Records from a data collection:
Segment Open

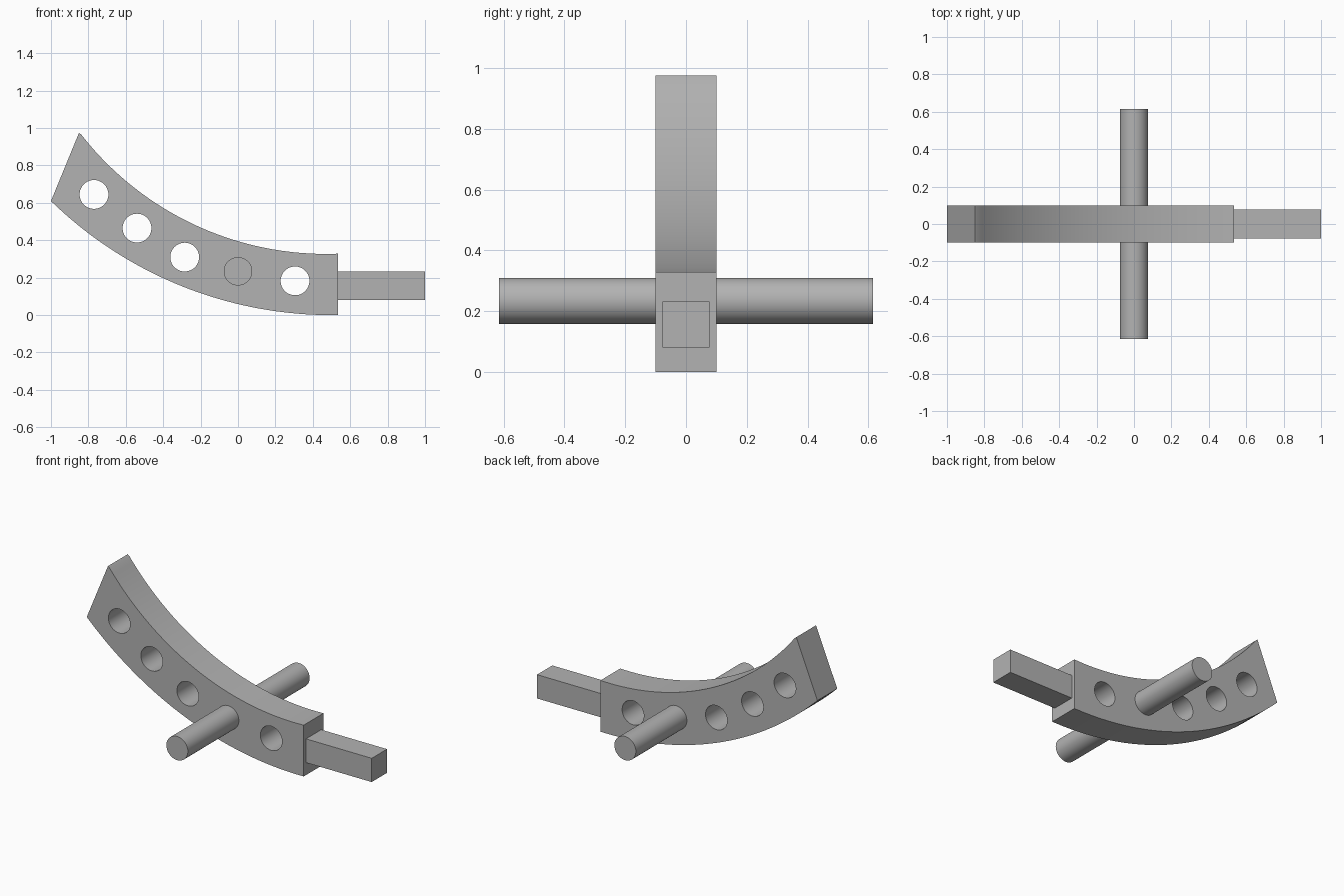
import bpy, bmesh, math
from mathutils import Matrix

cube = bpy.data.objects.get("Cube")
if cube:
    bpy.data.objects.remove(cube, do_unlink=True)

grey = bpy.data.materials.new("plain grey")
grey.use_nodes = True
colour = (0.45, 0.45, 0.45, 1)
grey.diffuse_color = colour
grey.node_tree.nodes["Principled BSDF"].inputs["Base Color"].default_value = colour

HOLE_RADIUS = 0.077
HALF_WIDTH = 0.1


def finish(name, bm):
    bmesh.ops.recalc_face_normals(bm, faces=bm.faces)
    mesh = bpy.data.meshes.new(name)
    bm.to_mesh(mesh)
    bm.free()
    mesh.materials.append(grey)
    obj = bpy.data.objects.new(name, mesh)
    bpy.context.collection.objects.link(obj)
    return obj


def smooth(obj):
    bpy.ops.object.select_all(action='DESELECT')
    obj.select_set(True)
    bpy.context.view_layer.objects.active = obj
    bpy.ops.object.shade_smooth_by_angle(angle=math.radians(30))


def add_rod(bm, x, z, radius, length):
    place = Matrix.Translation((x, 0, z)) @ Matrix.Rotation(math.pi / 2, 4, 'X')
    bmesh.ops.create_cone(bm, cap_ends=True, segments=48, radius1=radius,
                          radius2=radius, depth=length, matrix=place)


def arc(cx, bottom, radius, x0, x1, steps=40):
    a0, a1 = (math.asin((x - cx) / radius) for x in (x0, x1))
    angles = [a0 + (a1 - a0) * i / steps for i in range(steps + 1)]
    return [(cx + radius * math.sin(a), bottom + radius * (1 - math.cos(a)))
            for a in angles]


# Curved beam: side profile extruded across y
profile = arc(0.5, 0, 2.15, -1, 0.535) + arc(0.47, 0.327, 1.66, 0.535, -0.838)
profile.append((-0.85, 0.975))
bm = bmesh.new()
face = bm.faces.new([bm.verts.new((x, -HALF_WIDTH, z)) for x, z in profile])
side = bmesh.ops.extrude_face_region(bm, geom=[face])
moved = [v for v in side["geom"] if isinstance(v, bmesh.types.BMVert)]
bmesh.ops.translate(bm, verts=moved, vec=(0, 2 * HALF_WIDTH, 0))
beam = finish("curved_beam", bm)

# Row of round holes through the beam
bm = bmesh.new()
for x, z in [(-0.77, 0.645), (-0.54, 0.465), (-0.285, 0.31), (0.305, 0.183)]:
    add_rod(bm, x, z, HOLE_RADIUS, 0.5)
cutter = finish("hole_cutter", bm)
cutter.hide_render = True
cut = beam.modifiers.new("holes", 'BOOLEAN')
cut.operation = 'DIFFERENCE'
cut.solver = 'EXACT'
cut.object = cutter
bpy.context.view_layer.objects.active = beam
bpy.ops.object.modifier_apply(modifier=cut.name)
bpy.data.objects.remove(cutter, do_unlink=True)
smooth(beam)

# Cross rod passing through the beam
bm = bmesh.new()
add_rod(bm, 0, 0.234, 0.076, 1.23)
smooth(finish("cross_rod", bm))

# Square peg on the end
bm = bmesh.new()
bmesh.ops.create_cube(bm, size=1, matrix=Matrix.Translation((0.765, 0, 0.156))
                      @ Matrix.Diagonal((0.47, 0.154, 0.152, 1)))
finish("square_peg", bm)
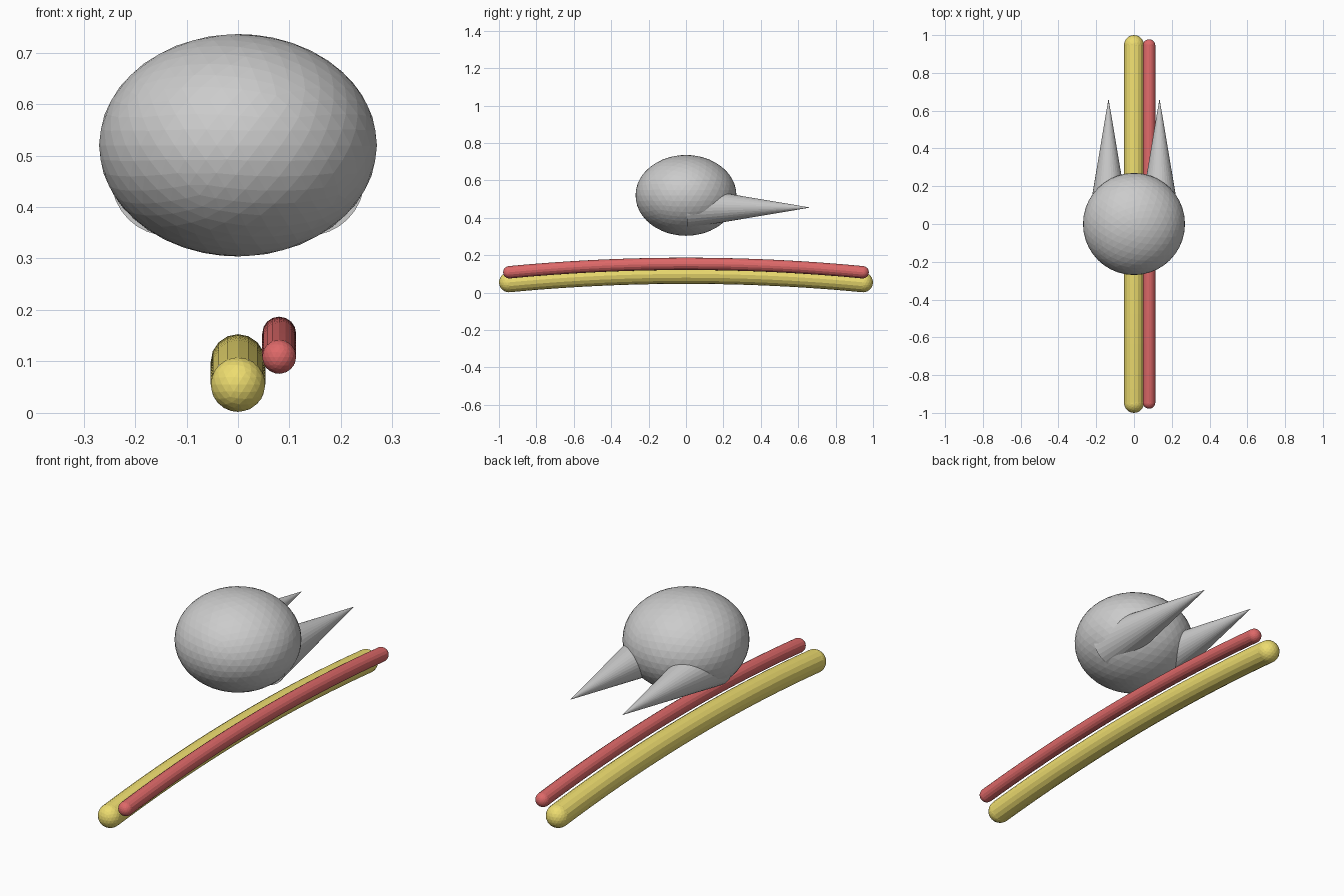
import bpy, bmesh, math
from mathutils import Matrix, Vector

if "Cube" in bpy.data.objects:
    bpy.data.objects.remove(bpy.data.objects["Cube"])


def material(name, rgb):
    m = bpy.data.materials.new(name)
    m.diffuse_color = (*rgb, 1)
    m.use_nodes = True
    m.node_tree.nodes["Principled BSDF"].inputs["Base Color"].default_value = m.diffuse_color
    return m


def add_object(name, bm, mat=None):
    bmesh.ops.recalc_face_normals(bm, faces=bm.faces)
    mesh = bpy.data.meshes.new(name)
    bm.to_mesh(mesh)
    bm.free()
    ob = bpy.data.objects.new(name, mesh)
    bpy.context.collection.objects.link(ob)
    if mat:
        mesh.materials.append(mat)
    return ob


def arched_bar(name, x, half, z_end, z_mid, r, mat, sides=16, steps=24):
    """Round tube along y, arched upward, with ball ends."""
    bm = bmesh.new()
    rise = z_mid - z_end
    rings = []
    for i in range(steps + 1):
        t = 2 * i / steps - 1
        centre = Vector((x, t * half, z_mid - rise * t * t))
        up = Vector((0, 2 * rise * t / half, 1)).normalized()
        ring = []
        for k in range(sides):
            a = 2 * math.pi * k / sides
            ring.append(bm.verts.new(centre + r * (math.cos(a) * Vector((1, 0, 0)) + math.sin(a) * up)))
        rings.append(ring)
    for a, b in zip(rings, rings[1:]):
        for k in range(sides):
            n = (k + 1) % sides
            bm.faces.new((a[k], a[n], b[n], b[k]))
    for s in (-1, 1):
        bmesh.ops.create_icosphere(bm, subdivisions=3, radius=r,
                                   matrix=Matrix.Translation((x, s * half, z_end)))
    return add_object(name, bm, mat)


# Squashed ball body
bm = bmesh.new()
bmesh.ops.create_icosphere(bm, subdivisions=4, radius=0.27,
                           matrix=Matrix.Translation((0, 0, 0.52)) @ Matrix.Diagonal((1, 1, 0.8, 1)))
add_object("body", bm)

# Pair of cones pointing backward
for side, s in (("left", -1), ("right", 1)):
    bm = bmesh.new()
    place = Matrix.Translation((s * 0.135, 0.335, 0.455)) @ Matrix.Rotation(-math.pi / 2, 4, 'X')
    bmesh.ops.create_cone(bm, cap_ends=True, segments=32, radius1=0.111, radius2=0, depth=0.66, matrix=place)
    add_object(side + "_cone", bm)

# Long arched bars underneath
arched_bar("yellow_bar", 0, 0.947, 0.055, 0.10, 0.053, material("yellow", (0.85, 0.72, 0.16)))
arched_bar("red_bar", 0.08, 0.945, 0.109, 0.154, 0.033, material("red", (0.73, 0.14, 0.14)))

Segment Closed

## Exercise objective
Work out how many lines of the records contain the word "True", and give only that number.

## Solved exercise
8